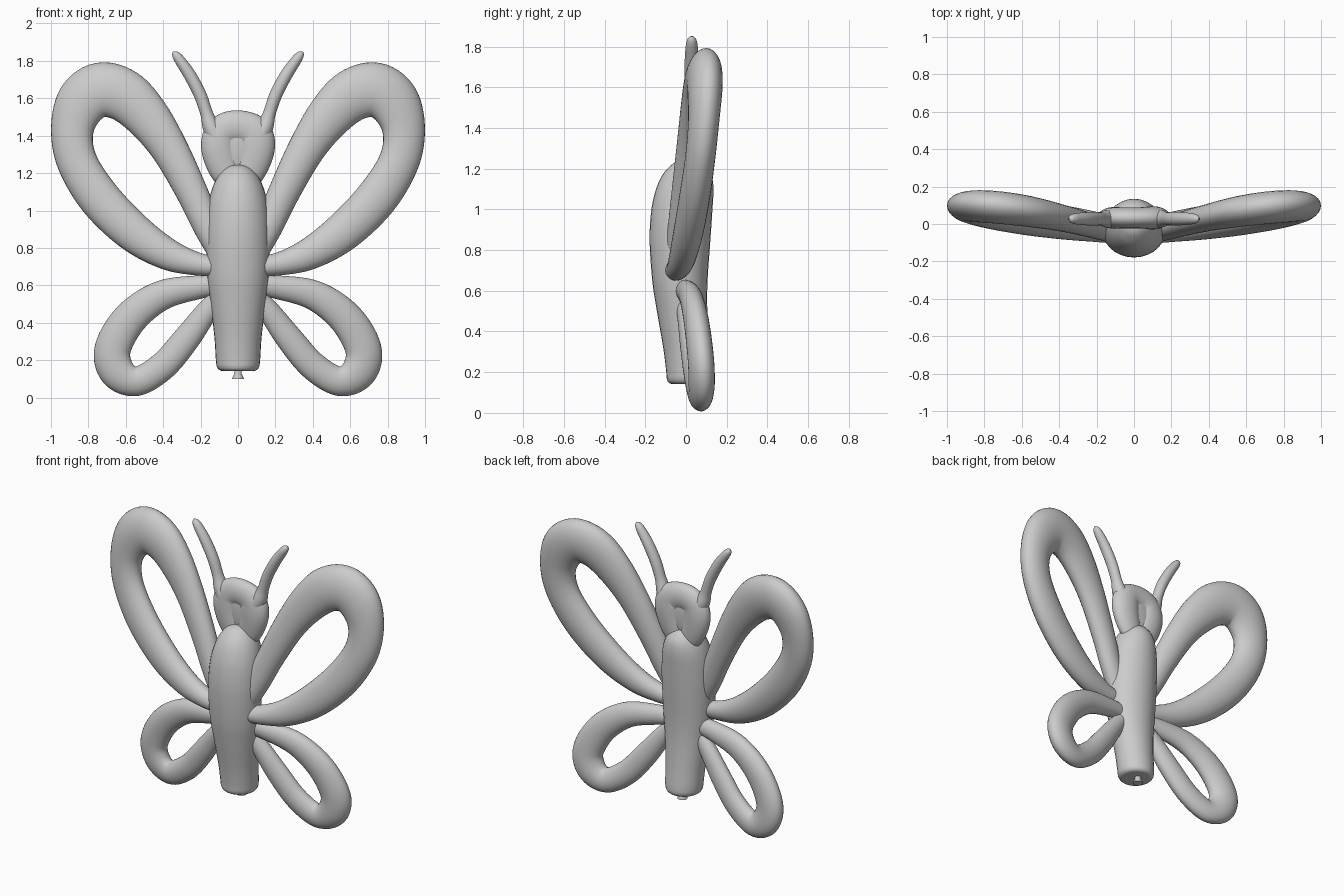
import bpy, bmesh, math
from mathutils import Vector

SIDES = 28


def loft(name, rings):
    """Skin a list of vertex rings and cap both ends."""
    bm = bmesh.new()
    rows = [[bm.verts.new(p) for p in ring] for ring in rings]
    for a, b in zip(rows, rows[1:]):
        n = len(a)
        for i in range(n):
            j = (i + 1) % n
            bm.faces.new((a[i], a[j], b[j], b[i]))
    bm.faces.new(rows[0])
    bm.faces.new(rows[-1])
    bmesh.ops.recalc_face_normals(bm, faces=bm.faces)
    mesh = bpy.data.meshes.new(name)
    bm.to_mesh(mesh)
    bm.free()
    obj = bpy.data.objects.new(name, mesh)
    bpy.context.collection.objects.link(obj)
    return obj


def smooth_path(pts, steps=7):
    """Catmull-Rom through tuples of any length."""
    p = [Vector(q) for q in pts]
    p = [2 * p[0] - p[1]] + p + [2 * p[-1] - p[-2]]
    out = []
    for i in range(1, len(p) - 2):
        a, b, c, d = p[i - 1:i + 3]
        for k in range(steps):
            t = k / steps
            out.append(0.5 * (2 * b + (c - a) * t + (2 * a - 5 * b + 4 * c - d) * t * t
                              + (3 * b - 3 * c + d - a) * t ** 3))
    out.append(p[-2])
    return out


def tube(name, pts, depth, plane, side=1):
    """Oval tube along (x, z, radius); depth(r) is its y radius, plane(x, z) its y."""
    path = smooth_path(pts)
    rings = []
    for i, (x, z, r) in enumerate(path):
        a, b = path[max(i - 1, 0)], path[min(i + 1, len(path) - 1)]
        dx, dz = b[0] - a[0], b[1] - a[1]
        l = math.hypot(dx, dz)
        nx, nz = -dz / l, dx / l
        r = max(r, 0.003)
        ring = []
        for k in range(SIDES):
            t = math.tau * k / SIDES
            px, pz = x + nx * r * math.cos(t), z + nz * r * math.cos(t)
            ring.append((side * px, plane(px, pz) + depth(r) * math.sin(t), pz))
        rings.append(ring)
    return loft(name, rings)


def stack(name, pts):
    """Upright oval form through (z, x radius, front y, back y)."""
    rings = []
    for z, rx, f, b in pts:
        rings.append([(rx * math.cos(math.tau * k / SIDES),
                       (f + b) / 2 + (b - f) / 2 * math.sin(math.tau * k / SIDES), z)
                      for k in range(SIDES)])
    return loft(name, rings)


# Body
stack("body", smooth_path([
    (0.142, 0.07, -0.05, 0.09), (0.145, 0.095, -0.08, 0.115),
    (0.165, 0.113, -0.094, 0.13), (0.21, 0.119, -0.098, 0.13),
    (0.32, 0.126, -0.112, 0.118), (0.5, 0.146, -0.143, 0.105),
    (0.65, 0.164, -0.166, 0.106), (0.85, 0.171, -0.179, 0.12),
    (1.0, 0.163, -0.17, 0.13), (1.1, 0.144, -0.147, 0.135),
    (1.17, 0.115, -0.115, 0.125), (1.215, 0.08, -0.075, 0.095),
    (1.238, 0.045, -0.04, 0.06), (1.245, 0.004, 0.005, 0.015)], 4))

# Inflation nozzle under the body
stack("nozzle", [(0.1, 0.031, 0.007, 0.069), (0.108, 0.03, 0.008, 0.068),
                 (0.125, 0.02, 0.018, 0.058), (0.17, 0.02, 0.018, 0.058)])

# Head: a closed balloon fold with a thin web that leaves a groove
tube("head_fold", [
    (-0.03, 1.15, 0.07), (-0.075, 1.23, 0.085), (-0.102, 1.33, 0.094),
    (-0.092, 1.405, 0.092), (-0.04, 1.442, 0.09), (0.035, 1.44, 0.091),
    (0.088, 1.405, 0.098), (0.096, 1.33, 0.1), (0.07, 1.23, 0.088),
    (0.03, 1.15, 0.07)], lambda r: r * 0.62, lambda x, z: 0.033)
bpy.ops.mesh.primitive_uv_sphere_add(segments=32, ring_count=16, location=(0, 0.033, 1.34))
web = bpy.context.object
web.name = "head_web"
web.scale = (0.16, 0.045, 0.17)

# Wings and antennae on both sides
upper = [(0.08, 0.74, 0.06), (0.165, 0.915, 0.075), (0.25, 1.105, 0.085),
         (0.37, 1.335, 0.1), (0.49, 1.505, 0.122), (0.61, 1.615, 0.14),
         (0.735, 1.645, 0.146), (0.835, 1.575, 0.138), (0.886, 1.43, 0.114),
         (0.86, 1.26, 0.108), (0.74, 1.065, 0.112), (0.56, 0.885, 0.105),
         (0.38, 0.768, 0.085), (0.22, 0.715, 0.062), (0.08, 0.7, 0.05)]
lower = [(0.07, 0.6, 0.05), (0.21, 0.59, 0.063), (0.41, 0.545, 0.08),
         (0.575, 0.425, 0.092), (0.67, 0.26, 0.097), (0.645, 0.138, 0.095),
         (0.54, 0.088, 0.079), (0.4, 0.17, 0.076), (0.275, 0.315, 0.072),
         (0.17, 0.455, 0.06), (0.07, 0.57, 0.05)]
antenna = [(0.11, 1.38, 0.05), (0.145, 1.45, 0.045), (0.168, 1.52, 0.034), (0.203, 1.62, 0.034),
           (0.258, 1.725, 0.033), (0.31, 1.802, 0.028), (0.331, 1.83, 0.022),
           (0.341, 1.842, 0.014), (0.347, 1.85, 0.002)]
for side, label in ((-1, "left"), (1, "right")):
    tube(label + "_upper_wing", upper, lambda r: 0.037 + r * 0.34,
         lambda x, z: -0.06 + 0.1 * x + 0.08 * (z - 0.7), side)
    tube(label + "_lower_wing", lower, lambda r: 0.025 + r * 0.4,
         lambda x, z: -0.02 + 0.11 * x + 0.05 * (0.65 - z), side)
    tube(label + "_antenna", antenna, lambda r: r * 1.05, lambda x, z: 0.028, side)

# Smooth shading
bpy.ops.object.select_all(action='SELECT')
bpy.context.view_layer.objects.active = web
bpy.ops.object.shade_smooth_by_angle(angle=math.radians(50))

• PROBLEM TO SOLVE
Copy, with no alteration, the line that contains "bpy.context.view_layer.objects.active = web" and each remaining line of the listing above.

• EXERCISE RESPONSE
bpy.context.view_layer.objects.active = web
bpy.ops.object.shade_smooth_by_angle(angle=math.radians(50))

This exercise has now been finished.